That is, unless you want to join the millions of Americans who are potential plaintiffs in an increasingly less hypothetical lawsuit that could change the way the U.S. eats.

Now that Surgeon General David Satcher has declared obesity America's soon-to-be-number one killer, class-action lawyers and others may be eyeing legal action against everyone from fast-food chains to the nation's leading snack food companies.

Some see precedent for such action in the slew of lawsuits that have been successfully brought against the nation's cigarette makers.

"As we're getting more and more figures saying just how dangerous obesity is, people are wondering if tactics used against the tobacco industry very successfully and other problems such as guns less successfully could be used against the problem of obesity," said John Banzhaf, a professor at George Washington University Law School.

But others say that taking fast-food and candy companies to court for selling – surprise – fast food and candy is going too far.

"This could be a case where good intentions have a perverse outcome," Hudson Institute fellow and government-regulation specialist Michael Horowitz said. "It's important to preserve notions of individual accountability and responsibility."

And Walter Olson, a Manhattan Institute fellow specializing in legal-system issues, said that if a class-action lawsuit against Big Food were to be successful, Americans might not like the consequences.

"A quarter of people smoke, but most of the population eats things that are not good for us," he said. "They will act seriously if we try to take away their M & Ms and Slushies."

The idea has nonetheless gained more currency after Satcher's December 2001 "call to action," in which he said being overweight or obese would soon be responsible for more preventable disease and death than cigarette smoking.

Satcher called on Americans to give people healthier food and exercise options at school and at work, watch less TV, change the way they think about obesity and do more research on the causes for and prevention of being overweight.

"People tend to think of overweight and obesity as strictly a personal matter, but there is much that communities can and should do to address these problems," Satcher said in a press release.

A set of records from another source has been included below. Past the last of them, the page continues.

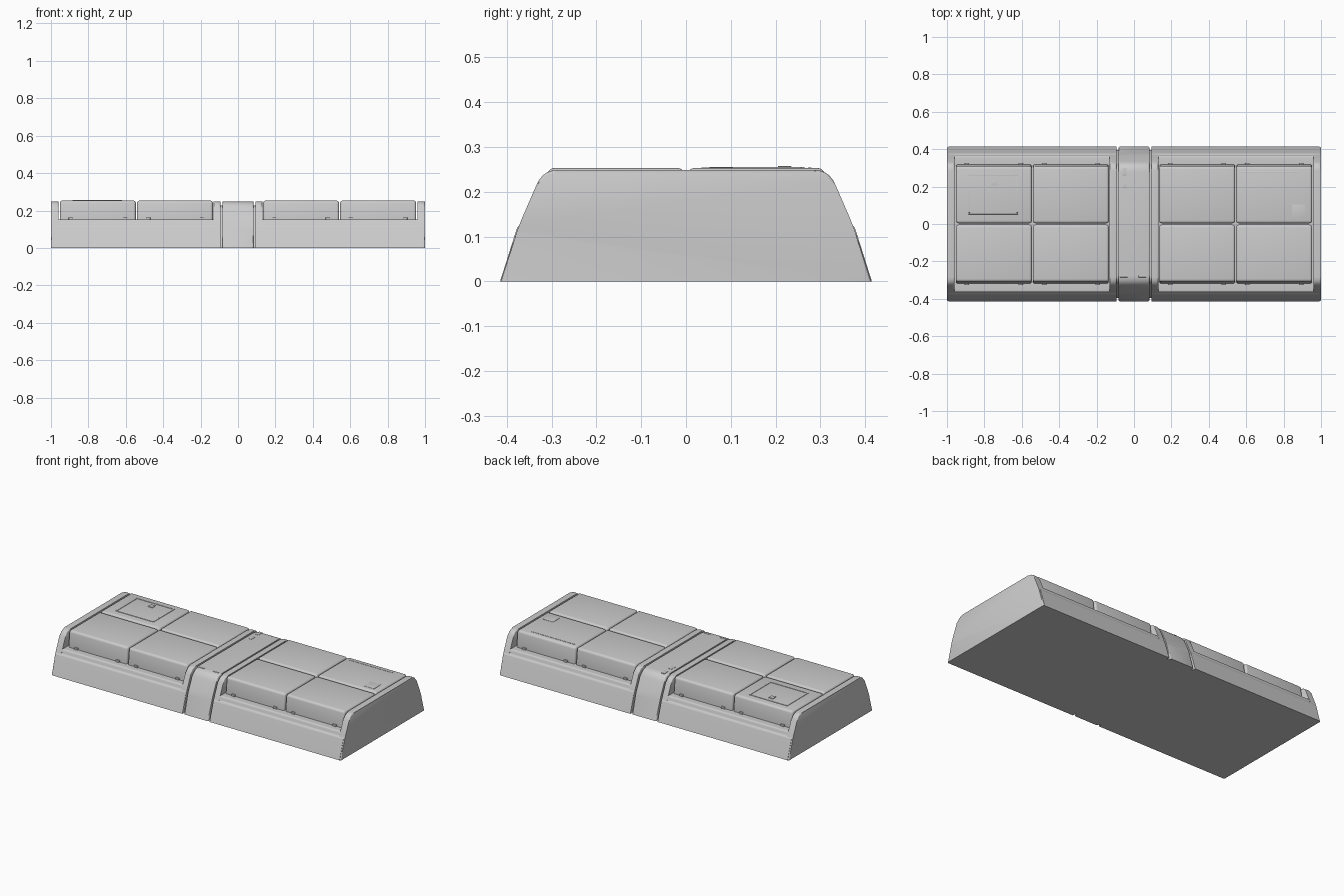
import bpy, bmesh, math
from mathutils import Vector

if "Cube" in bpy.data.objects:
    bpy.data.objects.remove(bpy.data.objects["Cube"])


def finish(name, bm, smooth=True):
    bmesh.ops.recalc_face_normals(bm, faces=bm.faces[:])
    me = bpy.data.meshes.new(name)
    bm.to_mesh(me)
    bm.free()
    ob = bpy.data.objects.new(name, me)
    bpy.context.collection.objects.link(ob)
    if smooth:
        bpy.ops.object.select_all(action='DESELECT')
        ob.select_set(True)
        bpy.context.view_layer.objects.active = ob
        bpy.ops.object.shade_smooth_by_angle(angle=math.radians(35))
    return ob


def rounded(half, steps=5):
    """Mirror a half profile of (y, z, radius) and round its corners."""
    full = [(-y, z, r) for y, z, r in half] + list(reversed(half))
    out = []
    for i, (y, z, r) in enumerate(full):
        p = Vector((y, z))
        if r == 0:
            out.append(p)
            continue
        a = (Vector(full[i - 1][:2]) - p).normalized() * r + p
        b = (Vector(full[(i + 1) % len(full)][:2]) - p).normalized() * r + p
        for k in range(steps + 1):
            t = k / steps
            out.append(a * (1 - t) ** 2 + p * 2 * t * (1 - t) + b * t * t)
    return out


def extrude_x(name, half, x0, x1, bevel=0.0):
    pts = rounded(half)
    bm = bmesh.new()
    rings = [[bm.verts.new((x, p.x, p.y)) for p in pts] for x in (x0, x1)]
    n = len(pts)
    for ring in rings:
        bm.faces.new(ring)
    for i in range(n):
        j = (i + 1) % n
        bm.faces.new((rings[0][i], rings[0][j], rings[1][j], rings[1][i]))
    if bevel:
        # soften only the end outlines, keeping the underside flat
        edges = [e for e in bm.edges
                 if abs(e.verts[0].co.x - e.verts[1].co.x) < 1e-6
                 and max(v.co.z for v in e.verts) > 0.001]
        bmesh.ops.bevel(bm, geom=edges, offset=bevel, segments=3,
                        profile=0.5, affect='EDGES')
    return finish(name, bm)


def block(name, x0, x1, y0, y1, z0, z1, bevel=0.0, slope=0.0):
    """Box whose outer (far from y=0) side leans inward by slope at the top."""
    bm = bmesh.new()
    bmesh.ops.create_cube(bm, size=1)
    for v in bm.verts:
        hi = v.co.z > 0
        y = y1 if v.co.y > 0 else y0
        if hi and abs(y) == max(abs(y0), abs(y1)):
            y -= math.copysign(slope, y)
        v.co = (x1 if v.co.x > 0 else x0, y, z1 if hi else z0)
    if bevel:
        bmesh.ops.bevel(bm, geom=bm.edges[:], offset=bevel, segments=4,
                        profile=0.5, affect='EDGES')
    return finish(name, bm)


def frame(name, x0, x1, y0, y1, z0, z1, w):
    """Thin rectangular raised frame made of four bars."""
    block(name + "_front", x0, x1, y0, y0 + w, z0, z1, 0.001)
    block(name + "_back", x0, x1, y1 - w, y1, z0, z1, 0.001)
    block(name + "_left", x0, x0 + w, y0 + w, y1 - w, z0, z1, 0.001)
    block(name + "_right", x1 - w, x1, y0 + w, y1 - w, z0, z1, 0.001)


# half profiles, bottom to top: (y, z, corner radius)
RIB = [(0.413, 0, 0), (0.373, 0.125, 0.02), (0.319, 0.249, 0.035)]
BAND = [(0.414, 0, 0), (0.373, 0.125, 0.02), (0.317, 0.248, 0.04)]
CORE = [(0.395, 0, 0), (0.357, 0.12, 0), (0.306, 0.228, 0.03)]
BASE = [(0.415, 0, 0), (0.377, 0.12, 0.006), (0.369, 0.128, 0.004),
        (0.362, 0.152, 0.008), (0.325, 0.152, 0)]

# centre band and the recessed core showing in its grooves
extrude_x("centre_core", CORE, -0.11, 0.11)
extrude_x("centre_band", BAND, -0.083, 0.083, 0.008)

for s, side in ((-1, "left"), (1, "right")):
    # lower body and the two ribs that bound the panels
    extrude_x(side + "_base", BASE, s * 0.094, s * 0.992)
    extrude_x(side + "_end_rib", RIB, s * 0.96, s * 1.0, 0.007)
    extrude_x(side + "_inner_rib", RIB, s * 0.093, s * 0.13, 0.007)
    for f, row in ((-1, "front"), (1, "back")):
        for k, (a, b) in enumerate(((0.134, 0.541), (0.546, 0.953))):
            y0, y1 = sorted((f * 0.004, f * 0.322))
            x0, x1 = sorted((s * a, s * b))
            # cushion-like cover panel
            block(f"{side}_{row}_panel_{k}", x0, x1, y0, y1, 0.12, 0.253,
                  0.014, 0.014)
            # small clips at the foot of each panel
            for c in (a + 0.06, b - 0.06):
                ya, yb = sorted((f * 0.315, f * 0.326))
                block("panel_clip", s * c - 0.012, s * c + 0.012, ya, yb,
                      0.15, 0.163, 0.002)

# inspection hatch on the back left panel
frame("hatch_frame", -0.885, -0.62, 0.052, 0.265, 0.25, 0.2555, 0.008)
block("hatch_latch", -0.765, -0.735, 0.205, 0.235, 0.25, 0.257, 0.001)

# raised strip and plate on the back right panel
block("vent_strip", 0.575, 0.875, 0.272, 0.28, 0.25, 0.2545, 0.001)
block("small_plate", 0.845, 0.915, 0.035, 0.105, 0.25, 0.2545, 0.001)

# small tabs on the centre band
for y in (0.21, 0.28):
    block("band_tab", -0.062, -0.04, y - 0.02, y + 0.02, 0.245, 0.2495, 0.001)
for x in (-0.055, 0.045):
    block("band_front_tab", x - 0.02, x + 0.02, -0.285, -0.275, 0.24, 0.2495, 0.001)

And it's not just a matter for the fatter to worry about, he said. He blamed obesity and being overweight for taking part in 300,000 American deaths a year and for costing the U.S. a total of $117 billion in 2000. As of 1999, some 61 percent of U.S. adults are overweight, along with a side dish of 13 percent of children and adolescents, he said.

Now people like New York University nutrition and food sciences professor Marion Nestle are saying it might be time to follow the lead of the legal tactics that smoked out Big Tobacco.

"These companies can't behave like cigarette companies," said Nestle, author of the soon-to-be-published Food Politics: How the Food Industry Influences Nutrition and Health. "(Yet) there's lot of people who benefit from people being fat and sick, and the whole setup is designed to make people eat more. … So the response to the food industry should be very similar to what happened with the tobacco companies.

"You're asking people to control what they eat when the food industry spends $30 billion and more on marketing designed to make them eat more," Nestle said.

Banzhaf, a public-interest lawyer, argued it was less about the people who are obese than the rest of society, which has to bear the burden of the overweight in the form of healthcare costs, lost revenue and other indirect costs.

"Where we have a problem which imposes a huge cost on society by a relatively small number of people, it's appropriate that that cost shouldn't be borne by everybody but confined to those who use the products or produce them," he said. "Of that $115 billion, a lot is borne by people who aren't obese. Why should I be forced to subsidize other people's bad habits?"

Banzhaf said a suitable way to shift the weight of responsibility back onto the appropriately plump shoulders would be through class-action lawsuits, which would penalize the companies who make and market sugary nothings and, in the form of higher price tags on hot dogs and gooey confections, discourage people with eating problems from overindulging.